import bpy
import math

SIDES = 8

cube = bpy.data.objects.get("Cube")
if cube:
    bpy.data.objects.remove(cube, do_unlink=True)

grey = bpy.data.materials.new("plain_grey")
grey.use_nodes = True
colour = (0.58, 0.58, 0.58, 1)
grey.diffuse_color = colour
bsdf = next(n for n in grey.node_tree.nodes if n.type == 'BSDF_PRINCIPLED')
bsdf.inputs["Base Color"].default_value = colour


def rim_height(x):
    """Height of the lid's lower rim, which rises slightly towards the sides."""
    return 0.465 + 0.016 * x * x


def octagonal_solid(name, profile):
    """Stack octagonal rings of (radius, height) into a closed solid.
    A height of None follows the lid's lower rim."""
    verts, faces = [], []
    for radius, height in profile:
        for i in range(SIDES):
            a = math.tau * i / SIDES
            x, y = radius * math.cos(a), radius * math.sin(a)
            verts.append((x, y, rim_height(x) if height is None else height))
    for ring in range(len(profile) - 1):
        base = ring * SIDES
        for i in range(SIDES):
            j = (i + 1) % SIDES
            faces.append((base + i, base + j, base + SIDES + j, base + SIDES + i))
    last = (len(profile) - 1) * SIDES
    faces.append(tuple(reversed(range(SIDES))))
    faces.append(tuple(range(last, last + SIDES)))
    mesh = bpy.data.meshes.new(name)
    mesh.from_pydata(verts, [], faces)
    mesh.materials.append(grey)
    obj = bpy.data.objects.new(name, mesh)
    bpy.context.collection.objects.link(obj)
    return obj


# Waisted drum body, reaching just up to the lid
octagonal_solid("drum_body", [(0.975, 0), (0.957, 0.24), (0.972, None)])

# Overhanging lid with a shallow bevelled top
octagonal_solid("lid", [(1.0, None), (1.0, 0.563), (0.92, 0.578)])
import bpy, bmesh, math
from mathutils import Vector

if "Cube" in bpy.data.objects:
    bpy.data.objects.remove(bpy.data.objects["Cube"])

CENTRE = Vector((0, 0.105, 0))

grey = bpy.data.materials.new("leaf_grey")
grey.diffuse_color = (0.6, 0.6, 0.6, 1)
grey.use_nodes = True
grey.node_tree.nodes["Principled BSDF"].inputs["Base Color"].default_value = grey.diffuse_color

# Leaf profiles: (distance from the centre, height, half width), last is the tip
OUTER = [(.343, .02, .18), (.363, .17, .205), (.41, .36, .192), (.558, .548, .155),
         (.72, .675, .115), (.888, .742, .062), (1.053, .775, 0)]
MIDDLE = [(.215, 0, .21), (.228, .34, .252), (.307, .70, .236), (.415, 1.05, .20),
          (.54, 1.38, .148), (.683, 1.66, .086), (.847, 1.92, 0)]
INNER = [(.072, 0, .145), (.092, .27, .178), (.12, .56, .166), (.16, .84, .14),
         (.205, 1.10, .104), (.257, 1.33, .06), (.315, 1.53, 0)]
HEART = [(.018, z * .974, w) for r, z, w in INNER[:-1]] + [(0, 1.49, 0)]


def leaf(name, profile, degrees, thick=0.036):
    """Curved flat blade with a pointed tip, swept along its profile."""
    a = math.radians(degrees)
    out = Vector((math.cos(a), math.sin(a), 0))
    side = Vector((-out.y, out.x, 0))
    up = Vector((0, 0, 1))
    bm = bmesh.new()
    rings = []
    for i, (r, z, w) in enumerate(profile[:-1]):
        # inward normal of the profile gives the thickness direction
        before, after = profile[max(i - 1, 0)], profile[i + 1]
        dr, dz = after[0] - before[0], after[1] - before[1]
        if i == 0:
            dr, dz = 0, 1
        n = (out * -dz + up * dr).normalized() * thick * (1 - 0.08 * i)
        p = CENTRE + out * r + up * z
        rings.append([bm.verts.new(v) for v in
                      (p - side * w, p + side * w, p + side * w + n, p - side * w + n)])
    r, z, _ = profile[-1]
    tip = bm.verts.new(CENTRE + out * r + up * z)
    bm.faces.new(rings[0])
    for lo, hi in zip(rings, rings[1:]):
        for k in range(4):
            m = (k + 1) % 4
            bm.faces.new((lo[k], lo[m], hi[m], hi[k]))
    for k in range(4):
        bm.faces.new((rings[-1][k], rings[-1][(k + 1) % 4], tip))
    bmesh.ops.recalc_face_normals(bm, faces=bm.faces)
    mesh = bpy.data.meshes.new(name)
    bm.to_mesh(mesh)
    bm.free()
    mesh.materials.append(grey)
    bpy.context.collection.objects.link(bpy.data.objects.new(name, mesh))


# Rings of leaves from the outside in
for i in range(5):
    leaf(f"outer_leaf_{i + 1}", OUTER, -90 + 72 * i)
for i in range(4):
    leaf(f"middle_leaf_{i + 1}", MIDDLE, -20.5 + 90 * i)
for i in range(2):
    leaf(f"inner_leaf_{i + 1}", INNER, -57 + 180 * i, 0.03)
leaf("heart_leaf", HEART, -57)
————————
▶ [Work to be completed] Please print the records above exactly from their first line. End with the line containing "a = math.tau * i / SIDES", and include it.

▶ [Your response]
import bpy
import math

SIDES = 8

cube = bpy.data.objects.get("Cube")
if cube:
    bpy.data.objects.remove(cube, do_unlink=True)

grey = bpy.data.materials.new("plain_grey")
grey.use_nodes = True
colour = (0.58, 0.58, 0.58, 1)
grey.diffuse_color = colour
bsdf = next(n for n in grey.node_tree.nodes if n.type == 'BSDF_PRINCIPLED')
bsdf.inputs["Base Color"].default_value = colour


def rim_height(x):
    """Height of the lid's lower rim, which rises slightly towards the sides."""
    return 0.465 + 0.016 * x * x


def octagonal_solid(name, profile):
    """Stack octagonal rings of (radius, height) into a closed solid.
    A height of None follows the lid's lower rim."""
    verts, faces = [], []
    for radius, height in profile:
        for i in range(SIDES):
            a = math.tau * i / SIDES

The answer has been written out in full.